September is here, so we are slowly getting ready for one of our favorite escapes, the vendemmia/ grape harvest in Toscana. And while we’re at it, we save the dates in the calendar – well, the usual wonders: the winetastings, the community harvest and the exploration of the cantine, the local fairs honoring Baccus, the mystery tours and the pranzoni – all the incredible food of the season.
This year, due to hot weather and climate particularities, the vendemmia takes place sooner than usual. Forecast says historical low harvest but some extraordinary grapes to be expected in very limited quantities. Heat waves and extreme weather grew smaller, atypical grapes, and quality variations are significant from even one wineyard to another. Follow the program of cantine aperte – the cantines open for public to take part in harvest-related activities – here. There is also the Slow Travel Fest taking place in our beloved Abbadia Isola. Via Francigena revelation walks, late night music and drinks with locals coming from miles away, discovery of the tunnels under Monteriggioni and everything else here .
Vendemmia, quickly narrated
There is no other event that brings people together and brings out the best in people like the vendemmia. Not even a countryside wedding.
Vendemmia is the ancient word Italian use for grape harvest, and since it relates to one of their greatest loves – wine and winemaking – it is a very dear word. Everybody joins in the wineyard works and the gatherings after. There is an omnipresent respect for the grapes and an immense sense of purpose and joy oozing from the vineyards. The whole village helps the farmers with their harvest, taking turns, each day another vineyard. Of course big producers hire their seasonal help, but it’s the small farms that you want to join. No money and hard work, and only big lunches on site and the promise of a sincere tablewine to share with friends in the months to come as a reward. It is a tradition that goes on for millenia.

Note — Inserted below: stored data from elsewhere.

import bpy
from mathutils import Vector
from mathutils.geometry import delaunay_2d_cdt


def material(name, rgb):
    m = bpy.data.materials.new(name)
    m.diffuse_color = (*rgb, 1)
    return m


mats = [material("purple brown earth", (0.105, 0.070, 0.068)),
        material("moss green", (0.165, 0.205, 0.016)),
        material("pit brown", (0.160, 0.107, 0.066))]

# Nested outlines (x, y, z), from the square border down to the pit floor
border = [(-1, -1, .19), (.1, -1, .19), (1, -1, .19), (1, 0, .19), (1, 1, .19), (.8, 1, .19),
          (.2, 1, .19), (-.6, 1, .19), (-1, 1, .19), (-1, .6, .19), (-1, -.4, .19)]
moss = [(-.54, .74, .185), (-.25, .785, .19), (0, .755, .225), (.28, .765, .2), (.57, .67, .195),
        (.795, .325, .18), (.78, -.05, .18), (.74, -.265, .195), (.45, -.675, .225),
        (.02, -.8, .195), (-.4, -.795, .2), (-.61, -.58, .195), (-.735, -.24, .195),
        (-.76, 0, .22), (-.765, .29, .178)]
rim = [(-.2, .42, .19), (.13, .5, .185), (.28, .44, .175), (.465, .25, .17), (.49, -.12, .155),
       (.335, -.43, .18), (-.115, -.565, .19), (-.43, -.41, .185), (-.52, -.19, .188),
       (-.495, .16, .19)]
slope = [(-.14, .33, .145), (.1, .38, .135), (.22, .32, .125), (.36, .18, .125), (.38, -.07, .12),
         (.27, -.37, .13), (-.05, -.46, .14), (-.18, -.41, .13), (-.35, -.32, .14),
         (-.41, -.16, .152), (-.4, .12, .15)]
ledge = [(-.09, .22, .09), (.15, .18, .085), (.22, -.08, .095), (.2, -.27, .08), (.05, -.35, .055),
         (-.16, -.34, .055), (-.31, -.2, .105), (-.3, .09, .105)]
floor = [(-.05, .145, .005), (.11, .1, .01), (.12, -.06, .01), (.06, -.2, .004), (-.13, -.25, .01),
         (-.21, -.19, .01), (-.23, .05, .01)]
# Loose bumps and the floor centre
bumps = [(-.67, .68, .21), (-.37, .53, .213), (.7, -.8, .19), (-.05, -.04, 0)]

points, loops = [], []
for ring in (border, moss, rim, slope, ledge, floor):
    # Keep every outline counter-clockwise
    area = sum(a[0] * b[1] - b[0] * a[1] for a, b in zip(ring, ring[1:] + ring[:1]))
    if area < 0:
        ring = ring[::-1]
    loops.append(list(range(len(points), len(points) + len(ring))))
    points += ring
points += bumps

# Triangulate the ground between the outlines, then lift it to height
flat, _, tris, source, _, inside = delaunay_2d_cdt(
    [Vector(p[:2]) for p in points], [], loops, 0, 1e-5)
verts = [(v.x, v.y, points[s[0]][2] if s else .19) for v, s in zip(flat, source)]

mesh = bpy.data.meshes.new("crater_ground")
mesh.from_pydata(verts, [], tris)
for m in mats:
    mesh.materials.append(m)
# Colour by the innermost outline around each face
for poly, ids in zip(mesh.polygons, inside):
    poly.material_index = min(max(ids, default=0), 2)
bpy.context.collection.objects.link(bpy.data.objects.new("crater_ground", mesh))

Time of vendemmia
As a general rule, it takes place starting the second half of September. But nature, weather and terroir have their own say each year, so nobody can really predict the day of the vendemmia a long time ahead. Big vineyards have more scientific means of measuring grape sugars and determine best harvest time. But the small ones do it simpler: everyday tasting of grapes and a village council among neighbors’availability.
How it’s done
Grapes are hand picked with garden shears or a small knife with a hooked point, put carefully into wicker baskets and then stored into larger containers, usually plastic ones, where the fermentation will take place. The magic comes from tannins and dolcezza – the care of handling the grapes so as not to break the skins and start fermentation sooner than planned. Once all grapes are gathered, they are squashed with wooden poles. Small farmers don’t take away i raspi – the stems, and this adds up to the wine tannins, so this is where the home wines get their unique taste. Smallest producers use hand crafted devices to crush the grapes. There are many local methods for this, but barefeet crushing is not one of them.
The must is left to ferment until no more bolle are present – until there is no more bubbling. Then the young wine is transferred into damigiana and it stays there until you need a bottle of wine for the dinner table. 🙂